According to WildlifeExtra.com, big game hunting contributes to .04% of the country’s GDP, but overhunting contributes to a growing number of endangered species. According to the International Union for Conservation of Nature’s website, eleven of the 229 mammal species in South Africa remain endangered, fifteen vulnerable, and thirteen near threatened. Mining, which contributes to 18% of the GDP, is detrimental to air quality, causes deforestation, and releases toxic amounts of minerals and heavy metals into the soil and water (“Effects of Mining,” para. 1). Based on a case study from the Environmental Monitoring Group, the air quality of the Mpumalanga province in South Africa is among the worst in the world because of coal mining, underground fires, and burning fuel from power stations (Munnik 7).
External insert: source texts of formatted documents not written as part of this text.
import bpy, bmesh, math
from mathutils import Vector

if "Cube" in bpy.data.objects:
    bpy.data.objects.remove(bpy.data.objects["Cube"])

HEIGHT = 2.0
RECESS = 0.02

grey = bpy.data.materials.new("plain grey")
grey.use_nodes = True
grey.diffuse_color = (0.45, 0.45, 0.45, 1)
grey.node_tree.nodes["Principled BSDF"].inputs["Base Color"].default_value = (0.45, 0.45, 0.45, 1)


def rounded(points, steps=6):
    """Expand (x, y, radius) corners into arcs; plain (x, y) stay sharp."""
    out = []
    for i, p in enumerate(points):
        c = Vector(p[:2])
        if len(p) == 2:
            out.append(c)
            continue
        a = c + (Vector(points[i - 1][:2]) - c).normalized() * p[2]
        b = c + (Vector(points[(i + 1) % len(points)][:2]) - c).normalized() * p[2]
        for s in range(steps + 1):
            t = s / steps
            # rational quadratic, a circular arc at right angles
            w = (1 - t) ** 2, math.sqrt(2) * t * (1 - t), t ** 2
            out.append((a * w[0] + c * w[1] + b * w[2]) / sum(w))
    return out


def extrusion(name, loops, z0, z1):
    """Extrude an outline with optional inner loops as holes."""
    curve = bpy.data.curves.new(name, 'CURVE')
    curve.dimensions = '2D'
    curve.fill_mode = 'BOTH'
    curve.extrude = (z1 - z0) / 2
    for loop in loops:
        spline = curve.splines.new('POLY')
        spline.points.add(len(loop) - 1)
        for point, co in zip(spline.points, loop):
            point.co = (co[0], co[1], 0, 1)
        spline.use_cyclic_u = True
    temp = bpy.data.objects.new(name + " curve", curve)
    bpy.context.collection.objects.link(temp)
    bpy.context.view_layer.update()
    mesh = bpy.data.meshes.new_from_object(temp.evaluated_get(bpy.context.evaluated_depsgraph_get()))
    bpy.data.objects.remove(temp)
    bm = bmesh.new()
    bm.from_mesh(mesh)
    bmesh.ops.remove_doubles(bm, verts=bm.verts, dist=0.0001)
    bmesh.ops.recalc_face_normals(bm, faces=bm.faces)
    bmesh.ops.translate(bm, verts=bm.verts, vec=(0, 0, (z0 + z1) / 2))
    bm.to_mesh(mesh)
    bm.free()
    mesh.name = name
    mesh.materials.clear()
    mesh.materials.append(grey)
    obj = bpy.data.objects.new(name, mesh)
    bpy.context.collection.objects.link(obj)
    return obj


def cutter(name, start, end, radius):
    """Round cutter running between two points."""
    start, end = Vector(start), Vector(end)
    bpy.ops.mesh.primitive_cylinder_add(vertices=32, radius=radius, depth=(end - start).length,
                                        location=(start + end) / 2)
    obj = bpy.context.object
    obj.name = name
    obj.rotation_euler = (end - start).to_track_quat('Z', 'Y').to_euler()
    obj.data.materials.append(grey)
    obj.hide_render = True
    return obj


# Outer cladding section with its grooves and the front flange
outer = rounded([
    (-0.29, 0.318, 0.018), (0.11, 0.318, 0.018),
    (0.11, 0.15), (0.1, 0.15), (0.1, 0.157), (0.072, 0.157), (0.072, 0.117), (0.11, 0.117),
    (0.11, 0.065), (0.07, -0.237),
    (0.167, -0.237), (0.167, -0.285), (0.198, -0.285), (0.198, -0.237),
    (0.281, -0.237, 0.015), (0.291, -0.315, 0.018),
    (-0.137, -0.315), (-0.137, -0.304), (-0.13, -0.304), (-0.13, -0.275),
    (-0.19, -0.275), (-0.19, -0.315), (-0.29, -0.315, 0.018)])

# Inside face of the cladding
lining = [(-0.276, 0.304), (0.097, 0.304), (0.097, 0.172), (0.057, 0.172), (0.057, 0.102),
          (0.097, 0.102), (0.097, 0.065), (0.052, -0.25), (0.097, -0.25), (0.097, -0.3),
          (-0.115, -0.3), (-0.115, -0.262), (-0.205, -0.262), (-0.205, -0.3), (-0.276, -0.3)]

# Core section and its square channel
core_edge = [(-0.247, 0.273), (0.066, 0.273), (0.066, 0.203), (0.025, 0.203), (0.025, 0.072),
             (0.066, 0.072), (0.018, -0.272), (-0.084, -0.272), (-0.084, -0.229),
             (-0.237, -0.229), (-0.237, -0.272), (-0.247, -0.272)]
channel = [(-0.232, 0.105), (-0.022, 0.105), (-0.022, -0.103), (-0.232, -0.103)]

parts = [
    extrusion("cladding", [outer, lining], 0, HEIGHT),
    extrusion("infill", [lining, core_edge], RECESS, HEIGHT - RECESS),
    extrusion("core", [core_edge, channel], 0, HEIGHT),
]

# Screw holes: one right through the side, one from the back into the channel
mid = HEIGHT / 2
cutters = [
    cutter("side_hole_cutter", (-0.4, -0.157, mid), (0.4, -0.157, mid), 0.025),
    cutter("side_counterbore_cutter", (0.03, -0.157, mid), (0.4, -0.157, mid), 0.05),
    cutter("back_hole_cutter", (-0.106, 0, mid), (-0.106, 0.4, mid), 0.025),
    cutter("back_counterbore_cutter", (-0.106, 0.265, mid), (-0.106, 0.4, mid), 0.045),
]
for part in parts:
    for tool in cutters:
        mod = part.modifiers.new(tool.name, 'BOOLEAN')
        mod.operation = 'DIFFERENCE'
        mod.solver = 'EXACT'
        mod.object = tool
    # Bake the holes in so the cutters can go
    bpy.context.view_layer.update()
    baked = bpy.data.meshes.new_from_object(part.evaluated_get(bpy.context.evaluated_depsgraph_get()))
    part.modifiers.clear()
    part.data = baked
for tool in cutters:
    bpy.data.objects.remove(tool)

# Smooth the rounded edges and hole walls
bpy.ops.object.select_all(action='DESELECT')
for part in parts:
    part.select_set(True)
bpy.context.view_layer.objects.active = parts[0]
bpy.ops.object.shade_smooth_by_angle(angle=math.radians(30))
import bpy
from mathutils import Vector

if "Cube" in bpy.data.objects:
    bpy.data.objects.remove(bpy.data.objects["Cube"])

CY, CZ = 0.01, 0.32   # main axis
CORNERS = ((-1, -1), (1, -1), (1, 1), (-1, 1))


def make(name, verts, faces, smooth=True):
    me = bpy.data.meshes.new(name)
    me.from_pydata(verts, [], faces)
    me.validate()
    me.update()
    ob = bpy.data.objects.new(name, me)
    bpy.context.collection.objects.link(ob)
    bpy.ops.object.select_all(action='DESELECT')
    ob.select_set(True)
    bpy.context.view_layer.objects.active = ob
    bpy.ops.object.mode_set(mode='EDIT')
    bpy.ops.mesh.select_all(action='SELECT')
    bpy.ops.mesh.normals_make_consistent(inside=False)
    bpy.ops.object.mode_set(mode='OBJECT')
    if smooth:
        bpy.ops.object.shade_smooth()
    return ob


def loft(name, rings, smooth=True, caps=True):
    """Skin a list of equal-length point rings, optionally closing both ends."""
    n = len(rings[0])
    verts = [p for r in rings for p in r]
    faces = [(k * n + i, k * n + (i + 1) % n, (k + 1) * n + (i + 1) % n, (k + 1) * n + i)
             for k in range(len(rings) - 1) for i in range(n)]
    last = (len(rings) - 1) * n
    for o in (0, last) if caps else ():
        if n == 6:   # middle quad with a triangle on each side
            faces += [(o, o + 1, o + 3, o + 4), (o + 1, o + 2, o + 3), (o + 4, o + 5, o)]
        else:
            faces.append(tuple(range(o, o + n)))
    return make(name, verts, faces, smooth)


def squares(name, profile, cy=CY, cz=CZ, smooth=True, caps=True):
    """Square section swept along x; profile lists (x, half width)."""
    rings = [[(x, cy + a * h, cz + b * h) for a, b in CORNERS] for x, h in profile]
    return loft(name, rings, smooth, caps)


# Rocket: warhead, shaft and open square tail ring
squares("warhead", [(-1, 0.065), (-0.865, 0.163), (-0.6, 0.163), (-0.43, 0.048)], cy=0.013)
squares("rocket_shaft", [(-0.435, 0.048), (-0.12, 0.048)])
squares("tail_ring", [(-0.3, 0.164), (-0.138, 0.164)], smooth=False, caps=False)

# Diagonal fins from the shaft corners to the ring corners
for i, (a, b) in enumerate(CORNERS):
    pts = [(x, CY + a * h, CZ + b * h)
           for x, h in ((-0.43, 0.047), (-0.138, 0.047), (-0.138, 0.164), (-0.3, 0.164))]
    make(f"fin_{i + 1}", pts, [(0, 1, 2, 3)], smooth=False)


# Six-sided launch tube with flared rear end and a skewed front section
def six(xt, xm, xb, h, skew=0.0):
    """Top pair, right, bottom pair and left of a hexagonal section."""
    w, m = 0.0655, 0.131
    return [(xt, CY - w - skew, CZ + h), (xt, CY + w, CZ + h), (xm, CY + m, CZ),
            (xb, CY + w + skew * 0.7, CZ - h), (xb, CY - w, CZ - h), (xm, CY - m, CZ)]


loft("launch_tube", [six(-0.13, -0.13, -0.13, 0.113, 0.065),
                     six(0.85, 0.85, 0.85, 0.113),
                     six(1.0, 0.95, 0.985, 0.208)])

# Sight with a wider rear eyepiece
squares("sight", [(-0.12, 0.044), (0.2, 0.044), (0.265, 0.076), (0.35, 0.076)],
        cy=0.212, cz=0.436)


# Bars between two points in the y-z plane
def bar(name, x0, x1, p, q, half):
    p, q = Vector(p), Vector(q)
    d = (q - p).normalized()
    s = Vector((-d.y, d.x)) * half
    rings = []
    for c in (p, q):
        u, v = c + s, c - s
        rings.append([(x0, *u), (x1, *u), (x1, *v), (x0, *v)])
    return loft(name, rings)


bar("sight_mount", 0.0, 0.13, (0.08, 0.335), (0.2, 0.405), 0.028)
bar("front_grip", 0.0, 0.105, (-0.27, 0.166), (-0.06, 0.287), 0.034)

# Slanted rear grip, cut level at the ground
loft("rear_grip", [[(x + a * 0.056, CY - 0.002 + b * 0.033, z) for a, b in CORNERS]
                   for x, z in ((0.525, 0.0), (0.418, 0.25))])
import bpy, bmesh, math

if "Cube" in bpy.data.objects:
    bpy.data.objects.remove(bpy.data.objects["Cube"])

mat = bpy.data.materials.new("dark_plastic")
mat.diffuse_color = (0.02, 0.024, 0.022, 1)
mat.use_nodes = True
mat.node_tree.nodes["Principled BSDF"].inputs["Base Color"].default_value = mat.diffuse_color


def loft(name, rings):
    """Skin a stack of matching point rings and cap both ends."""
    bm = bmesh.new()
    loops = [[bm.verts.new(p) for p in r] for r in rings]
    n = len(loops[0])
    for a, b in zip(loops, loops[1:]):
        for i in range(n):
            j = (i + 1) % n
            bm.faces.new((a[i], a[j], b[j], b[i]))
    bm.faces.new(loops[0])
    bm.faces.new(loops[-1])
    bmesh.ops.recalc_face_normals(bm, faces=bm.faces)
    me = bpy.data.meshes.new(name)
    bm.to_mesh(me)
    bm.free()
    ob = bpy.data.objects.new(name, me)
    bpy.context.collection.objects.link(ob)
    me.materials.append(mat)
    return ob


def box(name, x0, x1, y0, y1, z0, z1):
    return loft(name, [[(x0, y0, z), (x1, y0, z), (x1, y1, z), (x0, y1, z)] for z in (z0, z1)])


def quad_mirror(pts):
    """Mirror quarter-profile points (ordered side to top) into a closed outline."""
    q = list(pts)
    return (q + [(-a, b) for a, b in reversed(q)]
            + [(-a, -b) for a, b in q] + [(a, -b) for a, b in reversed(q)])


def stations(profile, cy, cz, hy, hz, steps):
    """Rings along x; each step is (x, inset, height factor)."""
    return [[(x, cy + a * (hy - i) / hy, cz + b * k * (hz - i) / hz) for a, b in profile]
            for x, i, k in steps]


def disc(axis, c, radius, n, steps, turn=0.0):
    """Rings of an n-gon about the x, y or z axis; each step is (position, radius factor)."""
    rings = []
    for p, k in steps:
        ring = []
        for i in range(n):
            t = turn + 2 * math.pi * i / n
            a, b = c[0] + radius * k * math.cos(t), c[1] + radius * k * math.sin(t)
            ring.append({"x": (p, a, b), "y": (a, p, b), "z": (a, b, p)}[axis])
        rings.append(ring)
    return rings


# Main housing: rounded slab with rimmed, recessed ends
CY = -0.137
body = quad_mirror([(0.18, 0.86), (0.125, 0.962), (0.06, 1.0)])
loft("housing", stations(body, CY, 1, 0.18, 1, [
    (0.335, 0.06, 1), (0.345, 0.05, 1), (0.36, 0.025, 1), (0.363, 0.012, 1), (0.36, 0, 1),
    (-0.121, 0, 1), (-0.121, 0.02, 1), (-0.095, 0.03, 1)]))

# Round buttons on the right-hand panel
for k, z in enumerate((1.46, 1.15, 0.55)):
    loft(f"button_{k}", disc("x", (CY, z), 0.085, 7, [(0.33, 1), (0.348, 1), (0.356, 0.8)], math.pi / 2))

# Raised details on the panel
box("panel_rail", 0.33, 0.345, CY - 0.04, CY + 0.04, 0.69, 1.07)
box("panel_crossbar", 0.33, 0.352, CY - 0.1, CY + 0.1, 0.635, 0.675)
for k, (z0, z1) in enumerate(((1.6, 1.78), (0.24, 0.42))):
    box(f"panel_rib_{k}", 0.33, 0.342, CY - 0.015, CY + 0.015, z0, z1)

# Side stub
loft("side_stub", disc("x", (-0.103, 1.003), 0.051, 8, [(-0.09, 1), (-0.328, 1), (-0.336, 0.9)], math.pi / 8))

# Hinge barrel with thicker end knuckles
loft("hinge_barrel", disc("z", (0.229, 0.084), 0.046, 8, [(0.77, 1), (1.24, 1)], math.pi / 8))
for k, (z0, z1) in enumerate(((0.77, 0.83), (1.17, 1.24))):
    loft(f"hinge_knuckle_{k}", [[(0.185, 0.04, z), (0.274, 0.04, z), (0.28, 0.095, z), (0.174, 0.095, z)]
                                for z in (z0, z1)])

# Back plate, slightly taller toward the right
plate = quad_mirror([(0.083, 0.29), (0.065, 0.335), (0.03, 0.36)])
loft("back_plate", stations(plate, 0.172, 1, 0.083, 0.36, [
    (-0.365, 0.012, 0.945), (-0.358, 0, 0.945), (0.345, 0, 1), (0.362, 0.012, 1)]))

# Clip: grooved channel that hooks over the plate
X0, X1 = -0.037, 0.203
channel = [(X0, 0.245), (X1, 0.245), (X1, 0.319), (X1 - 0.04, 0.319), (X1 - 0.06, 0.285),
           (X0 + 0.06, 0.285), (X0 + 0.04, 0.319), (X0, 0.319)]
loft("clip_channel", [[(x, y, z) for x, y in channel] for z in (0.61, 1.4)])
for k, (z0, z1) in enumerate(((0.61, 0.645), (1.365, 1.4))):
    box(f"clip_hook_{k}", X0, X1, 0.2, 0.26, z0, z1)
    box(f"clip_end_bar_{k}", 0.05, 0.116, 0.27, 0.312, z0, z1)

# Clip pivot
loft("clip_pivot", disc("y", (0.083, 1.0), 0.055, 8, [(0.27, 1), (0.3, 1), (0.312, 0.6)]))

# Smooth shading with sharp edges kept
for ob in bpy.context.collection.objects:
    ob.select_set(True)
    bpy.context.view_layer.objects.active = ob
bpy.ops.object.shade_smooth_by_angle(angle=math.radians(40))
Unemployment, though gradually decreasing, remains a challenge for South Africa. According to Tradingeconomics.com, the current unemployment rate of 24.7% is the lowest it has been in two years. The majority of the unemployed are under the age of 35 and possess few basic skills (Mbele, para. 4). The Eastern Cape of South Africa alone has over 70% unemployment and endemic poverty (“Eco-Tourism Game Reserve,” Chart, pt. 2.1).
Despite South Africa’s growing number of issues, certain organizations take action to help create a better future, not only for the people, but for animals that live there as well. Ecotourism provides many opportunities to advance the country. For example, ecotourism creates vast “public awareness around sustainability issues including recycling, energy conservation, and minimizing environmental footprints (Broughton, para. 2). Ecotourism boosts the economy by encouraging tourism and providing the South African people with jobs.
Because of the high unemployment rates, many South Africans have turned to ecotourism for job opportunities. New jobs come with new ecotourism locations. Kuzuko Game Reserve and Lodge, located on the Eastern Cape of South Africa, has created many jobs for more than 80 people living in the area. It is estimated that for every 10 tourists, one local job is created; therefore with the approximated 100 tourists per week at Kuzuko, 500 jobs will arise each year...